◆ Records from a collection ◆
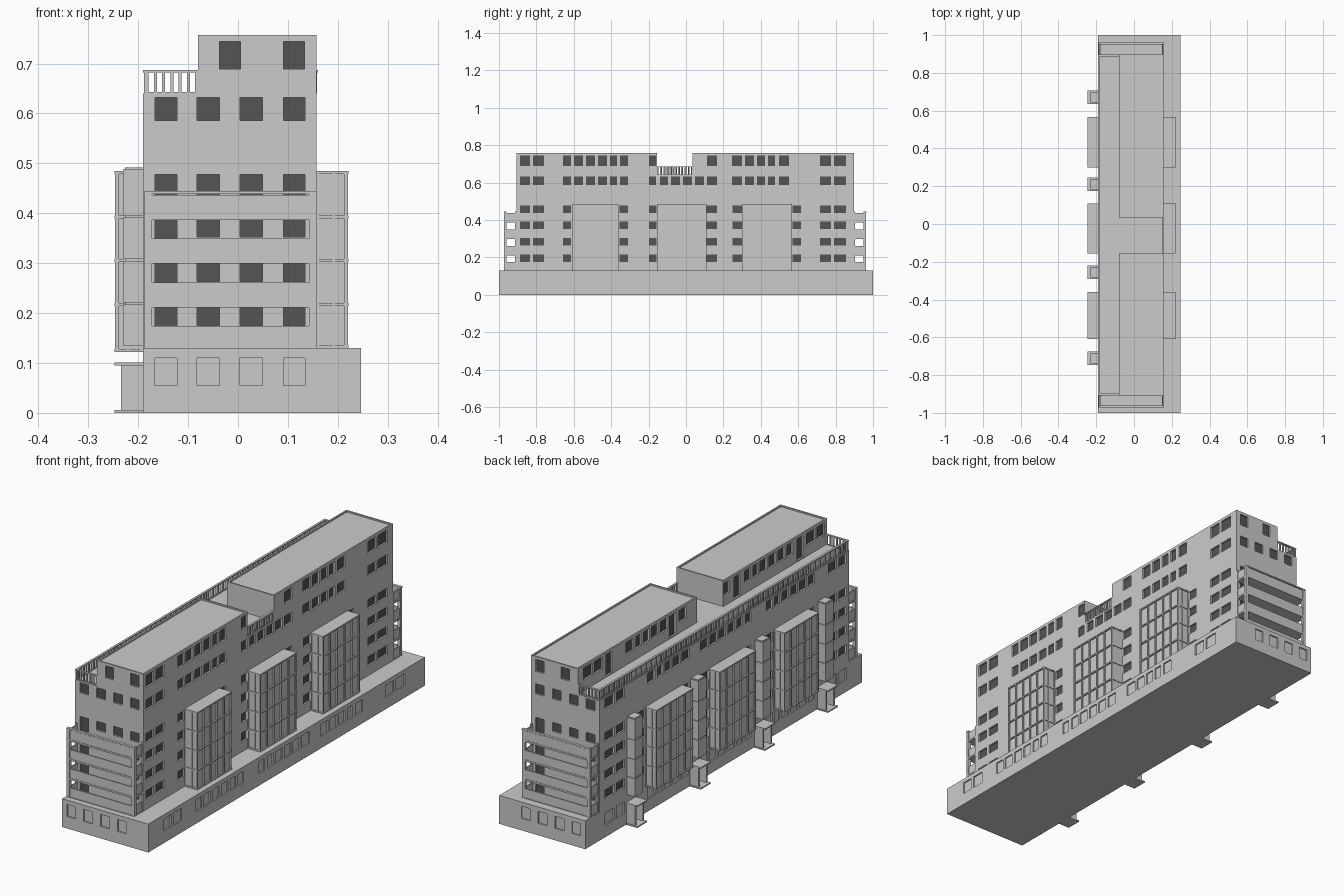
import bpy, bmesh
from mathutils import Matrix, Vector

if "Cube" in bpy.data.objects:
    bpy.data.objects.remove(bpy.data.objects["Cube"])

DARK = bpy.data.materials.new("dark_glass")
DARK.diffuse_color = (0.09, 0.09, 0.09, 1)
DARK.use_nodes = True
DARK.node_tree.nodes["Principled BSDF"].inputs["Base Color"].default_value = DARK.diffuse_color


def boxes(name, items, mat=None):
    """One object made of axis-aligned boxes (x0, x1, y0, y1, z0, z1)."""
    bm = bmesh.new()
    for b in items:
        c = Vector([(b[i] + b[i + 1]) / 2 for i in (0, 2, 4)])
        s = [abs(b[i + 1] - b[i]) for i in (0, 2, 4)]
        bmesh.ops.create_cube(bm, size=1, matrix=Matrix.Translation(c) @ Matrix.Diagonal((*s, 1)))
    me = bpy.data.meshes.new(name)
    bm.to_mesh(me)
    bm.free()
    ob = bpy.data.objects.new(name, me)
    bpy.context.collection.objects.link(ob)
    if mat:
        me.materials.append(mat)
    return ob


def carve(ob, cuts):
    """Cut the window recesses into a wall block."""
    cutter = boxes("recess_cutter", cuts)
    mod = ob.modifiers.new("recesses", 'BOOLEAN')
    mod.object, mod.operation, mod.solver = cutter, 'DIFFERENCE', 'EXACT'
    bpy.context.view_layer.update()
    dg = bpy.context.evaluated_depsgraph_get()
    me = bpy.data.meshes.new_from_object(ob.evaluated_get(dg))
    ob.modifiers.clear()
    ob.data = me
    bpy.data.objects.remove(cutter)


def recess(axis, plane, s, u, z, d0, d1):
    """Box in a wall facing s along axis, from depth d0 to d1 behind it."""
    a, b = sorted((plane - s * d0, plane - s * d1))
    return (a, b, *u, *z) if axis == 'x' else (*u, a, b, *z)


# Main dimensions
XL, XU, XR, XB = -0.19, -0.08, 0.157, 0.246
Y0, Y1 = -0.907, 0.897
ZB, ZT, ZU = 0.13, 0.64, 0.757
BLOCKS = [(Y0, -0.155), (0.035, Y1)]
LEVELS = [0.13, 0.217, 0.305, 0.393]
ROWS = [(0.175, 0.216), (0.263, 0.303), (0.352, 0.392), (0.437, 0.478)]
ROW5, ROW6, ROW0 = (0.586, 0.632), (0.689, 0.744), (0.055, 0.11)
END_COLS = [(-0.166, -0.122), (-0.082, -0.037), (0.004, 0.049), (0.091, 0.134)]
LOW = [(-.888, -.834), (-.818, -.759), (-.658, -.615), (-.355, -.31), (-.198, -.157),
       (.109, .166), (.248, .299), (.569, .615), (.717, .775), (.79, .856)]
TOP = [(-.888, -.834), (-.818, -.759), (-.658, -.615), (-.60, -.551), (-.535, -.487),
       (-.47, -.422), (-.406, -.369), (-.353, -.31), (-.198, -.16), (.112, .166),
       (.246, .299), (.315, .364), (.38, .422), (.439, .476), (.497, .55), (.717, .775), (.79, .856)]
MID = [(-.139, -.096), (-.08, -.032), (-.016, .032), (.048, .096)]
TOWERS = [-0.71, -0.255, 0.21, 0.67]
BAYS = [(-0.61, -0.36), (-0.155, 0.109), (0.30, 0.567)]

# Opening lists: (axis, plane, side, span, height)
main, upper, base = [], [], []
for plane, s in ((XR, 1), (XL, -1)):
    main += [('x', plane, s, u, z) for z in ROWS for u in LOW]
    main += [('x', plane, s, u, ROW5) for u in TOP + MID]
    base += [('x', XB if s > 0 else XL, s, u, ROW0) for u in TOP + MID]
upper += [('x', XR, 1, u, ROW6) for u in TOP]
upper += [('x', XU, -1, u, ROW6) for u in TOP]
upper += [('x', XU, -1, (t - 0.022, t + 0.022), (0.645, 0.744)) for t in TOWERS]
for plane, s, door in ((Y0, -1, 0), (Y1, 1, 3)):
    for i, u in enumerate(END_COLS):
        for z in ROWS:
            main.append(('y', plane, s, u, (z[1] - 0.08, z[1]) if i == door else z))
        main.append(('y', plane, s, u, ROW5))
        base.append(('y', s, s, u, ROW0))
    upper += [('y', plane, s, u, ROW6) for u in ((-0.037, 0.005), (0.091, 0.133))]

# Wall blocks with recessed windows
D = 0.012
carve(boxes("ground_floor", [(XL, XB, -1, 1, 0, ZB)]), [recess(*o, -0.01, 0.006) for o in base])
carve(boxes("main_block", [(XL, XR, Y0, Y1, ZB, ZT)]), [recess(*o, -0.01, D) for o in main])
for n, (a, b) in enumerate(BLOCKS):
    near = [o for o in upper if (a < o[3][0] < b if o[0] == 'x' else o[1] in (a, b))]
    carve(boxes(f"penthouse_{n + 1}", [(XU, XR, a, b, ZT, ZU - 0.006)]),
          [recess(*o, -0.01, D) for o in near])
    t = 0.007
    boxes(f"roof_rim_{n + 1}", [(XU, XU + t, a, b, ZU - 0.006, ZU), (XR - t, XR, a, b, ZU - 0.006, ZU),
                                (XU + t, XR - t, a, a + t, ZU - 0.006, ZU),
                                (XU + t, XR - t, b - t, b, ZU - 0.006, ZU)])
boxes("window_panes", [recess(*o, D - 0.004, D) for o in main + upper], DARK)


# Glazed bays on both long sides
def bay(name, s, wall, out, a, b, z0, z1=0.485):
    def bx(d0, d1, *r):
        return (*sorted((wall + s * d0, wall + s * d1)), *r)
    r = 0.007
    boxes(name + "_glazing", [bx(0, out - r, a + 0.004, b - 0.004, z0, z1)])
    frame = [bx(0, out, a, b, z - 0.003, z + 0.003) for z in LEVELS[1:]]
    frame += [bx(0, out, a, b, z0, z0 + 0.006), bx(0, out, a, b, z1 - 0.006, z1)]
    for i in range(6):
        y = a + (b - a - 0.006) * i / 5
        frame.append(bx(out - r - 0.002, out - 0.001, y, y + 0.006, z0, z1))
    for y in (a + 0.001, b - 0.006):
        frame += [bx(d, d + 0.005, y, y + 0.005, z0, z1) for d in (0, out / 2)]
    boxes(name + "_frame", frame)


for n, (a, b) in enumerate(BAYS):
    bay(f"right_bay_{n + 1}", 1, XR, 0.064, a, b, ZB)
    bay(f"left_bay_{n + 1}", -1, XL, 0.057, a, b, 0.122)

# Stair towers and entrance porches on the left side
for n, c in enumerate(TOWERS):
    zs = [0.135, 0.221, 0.308, 0.396, 0.492]
    tower = [(-0.23, XL, c - 0.028, c + 0.028, p, q - 0.004) for p, q in zip(zs, zs[1:])]
    tower.append((-0.226, XL, c - 0.024, c + 0.024, 0.135, 0.492))
    boxes(f"stair_tower_{n + 1}", tower)
    porch = [(-0.247, XL, c - 0.036, c + 0.036, 0, 0.006), (-0.247, XL, c - 0.036, c + 0.036, 0.095, 0.101)]
    porch += [(-0.234, XL, c + k - 0.004, c + k + 0.004, 0.006, 0.095) for k in (-0.028, 0.028)]
    boxes(f"entrance_porch_{n + 1}", porch)
    boxes(f"entrance_door_{n + 1}", [(XL - 0.002, XL, c - 0.024, c + 0.024, 0.006, 0.09)], DARK)

# Stacked balconies at both ends
for name, s, wall in (("front", -1, Y0), ("back", 1, Y1)):
    def by(x0, x1, d0, d1, z0, z1):
        return (x0, x1, *sorted((wall + s * d0, wall + s * d1)), z0, z1)
    x0, x1, out = -0.187, XR, 0.066
    parts = [by(x, x + 0.015, out - 0.013, out, ZB, 0.445) for x in (x0, x1 - 0.015)]
    parts += [by(x, x + 0.008, 0, 0.006, ZB, 0.445) for x in (x0, x1 - 0.008)]
    for z in LEVELS:
        parts.append(by(x0, x1, 0, out, z - 0.006 if z > ZB else z, z + 0.002))
        parts.append(by(x0 + 0.015, x1 - 0.015, out - 0.008, out - 0.002, z, z + 0.044))
        parts += [by(x, x + 0.006, 0, out - 0.01, z, z + 0.044) for x in (x0 + 0.004, x1 - 0.010)]
    parts.append(by(x0, x1, out - 0.012, out + 0.001, 0.439, 0.445))
    boxes(name + "_balconies", parts)


# Terrace railings
def railing(name, axis, fixed, a, b, step=0.018):
    def bar(f, u0, u1, z0, z1):
        return (fixed - f, fixed + f, u0, u1, z0, z1) if axis == 'y' else (u0, u1, fixed - f, fixed + f, z0, z1)
    n = round((b - a) / step)
    parts = [bar(0.005, a, b, 0.682, 0.687), bar(0.003, a, b, ZT, 0.643)]
    for i in range(n + 1):
        u = a + 0.003 + (b - a - 0.006) * i / n
        parts.append(bar(0.003, u - 0.003, u + 0.003, ZT, 0.683))
    boxes(name, parts)


railing("left_railing", 'y', XL + 0.005, Y0, Y1)
railing("front_railing", 'x', Y0 + 0.005, XL + 0.005, XU)
railing("back_railing", 'x', Y1 - 0.005, XL + 0.005, XU)
railing("gap_railing", 'y', XR - 0.002, -0.155, 0.035)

◆ WORK REQUIRED ◆
If a line of the data contains "remove", it counts; report the number of such lines and nothing else.

◆ WRITTEN RESPONSE ◆
2